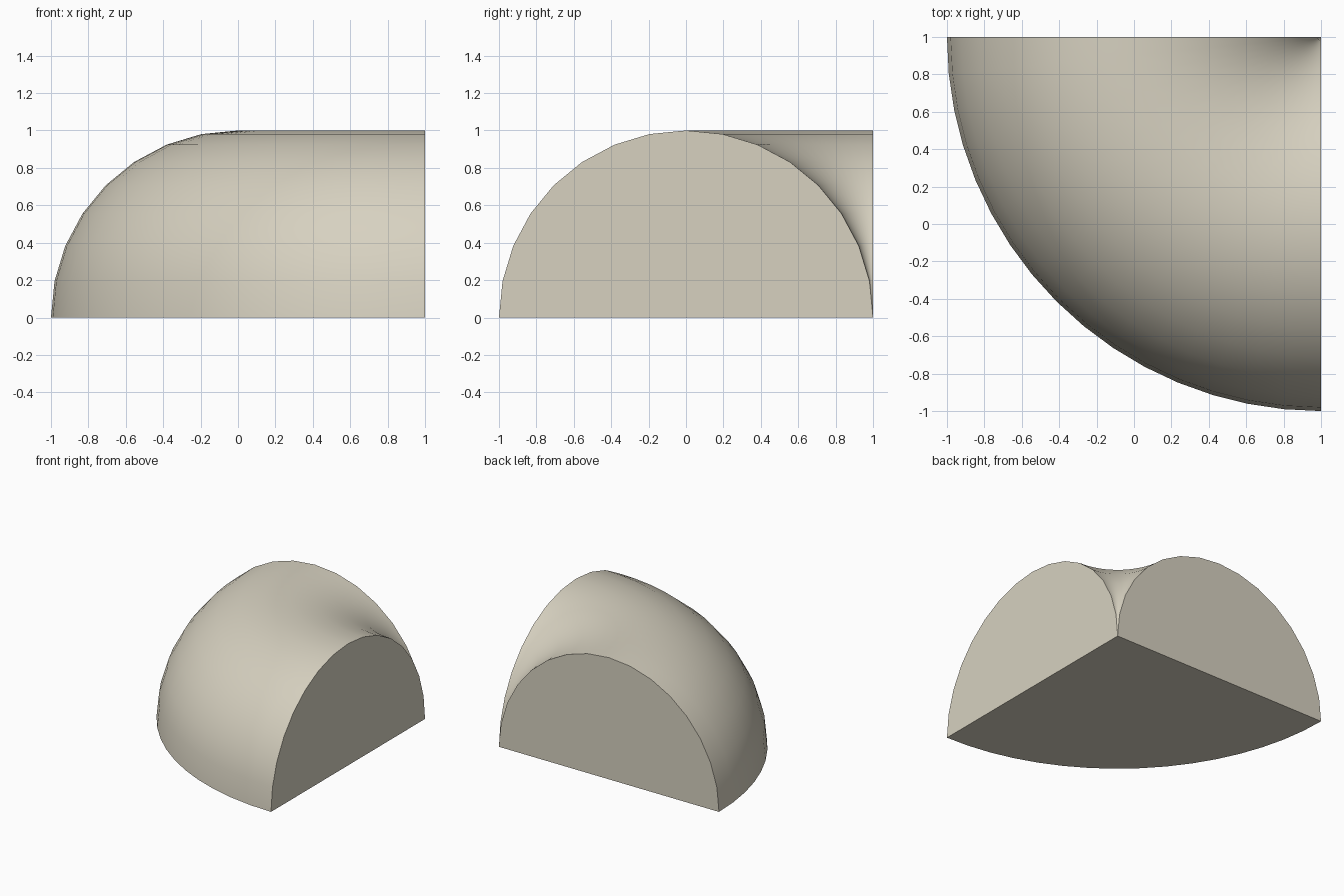
import bpy, bmesh
from math import sin, cos, pi, radians

if "Cube" in bpy.data.objects:
    bpy.data.objects.remove(bpy.data.objects["Cube"])

PROFILE_STEPS = 16   # sides of the half-round section
SWEEP_STEPS = 16     # sides of the quarter turn

bm = bmesh.new()

# Half-round sections turned a quarter circle about the corner (1, 1)
pole = bm.verts.new((1, 1, 0))
sections = []
for j in range(SWEEP_STEPS + 1):
    a = pi + (pi / 2) * j / SWEEP_STEPS
    ring = []
    for i in range(PROFILE_STEPS):
        t = pi * i / PROFILE_STEPS
        r = 1 + cos(t)
        ring.append(bm.verts.new((1 + r * cos(a), 1 + r * sin(a), sin(t))))
    sections.append(ring + [pole])

# Curved skin, closing to triangles at the pole
for s, n in zip(sections, sections[1:]):
    for i in range(PROFILE_STEPS):
        quad = [s[i], n[i], n[i + 1], s[i + 1]]
        bm.faces.new(list(dict.fromkeys(quad)))

# Flat end caps and base
bm.faces.new(sections[0])
bm.faces.new(sections[-1][::-1])
bm.faces.new([s[0] for s in sections][::-1] + [pole])
bmesh.ops.recalc_face_normals(bm, faces=bm.faces[:])

mesh = bpy.data.meshes.new("quarter_bend")
bm.to_mesh(mesh)
bm.free()
bend = bpy.data.objects.new("quarter_bend", mesh)
bpy.context.collection.objects.link(bend)

# Single warm stone colour
stone = bpy.data.materials.new("warm_stone")
stone.diffuse_color = (0.68, 0.64, 0.53, 1)
stone.use_nodes = True
stone.node_tree.nodes["Principled BSDF"].inputs["Base Color"].default_value = stone.diffuse_color
mesh.materials.append(stone)

# Smooth skin, crisp caps
bpy.context.view_layer.objects.active = bend
bend.select_set(True)
bpy.ops.object.shade_smooth_by_angle(angle=radians(30))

-- -- --

Pictures are to be left out; otherwise, retype exactly the lines from the first line of the data through the line containing "# Smooth skin, crisp caps".

OUTPUT OF THE TASK:
import bpy, bmesh
from math import sin, cos, pi, radians

if "Cube" in bpy.data.objects:
    bpy.data.objects.remove(bpy.data.objects["Cube"])

PROFILE_STEPS = 16   # sides of the half-round section
SWEEP_STEPS = 16     # sides of the quarter turn

bm = bmesh.new()

# Half-round sections turned a quarter circle about the corner (1, 1)
pole = bm.verts.new((1, 1, 0))
sections = []
for j in range(SWEEP_STEPS + 1):
    a = pi + (pi / 2) * j / SWEEP_STEPS
    ring = []
    for i in range(PROFILE_STEPS):
        t = pi * i / PROFILE_STEPS
        r = 1 + cos(t)
        ring.append(bm.verts.new((1 + r * cos(a), 1 + r * sin(a), sin(t))))
    sections.append(ring + [pole])

# Curved skin, closing to triangles at the pole
for s, n in zip(sections, sections[1:]):
    for i in range(PROFILE_STEPS):
        quad = [s[i], n[i], n[i + 1], s[i + 1]]
        bm.faces.new(list(dict.fromkeys(quad)))

# Flat end caps and base
bm.faces.new(sections[0])
bm.faces.new(sections[-1][::-1])
bm.faces.new([s[0] for s in sections][::-1] + [pole])
bmesh.ops.recalc_face_normals(bm, faces=bm.faces[:])

mesh = bpy.data.meshes.new("quarter_bend")
bm.to_mesh(mesh)
bm.free()
bend = bpy.data.objects.new("quarter_bend", mesh)
bpy.context.collection.objects.link(bend)

# Single warm stone colour
stone = bpy.data.materials.new("warm_stone")
stone.diffuse_color = (0.68, 0.64, 0.53, 1)
stone.use_nodes = True
stone.node_tree.nodes["Principled BSDF"].inputs["Base Color"].default_value = stone.diffuse_color
mesh.materials.append(stone)

# Smooth skin, crisp caps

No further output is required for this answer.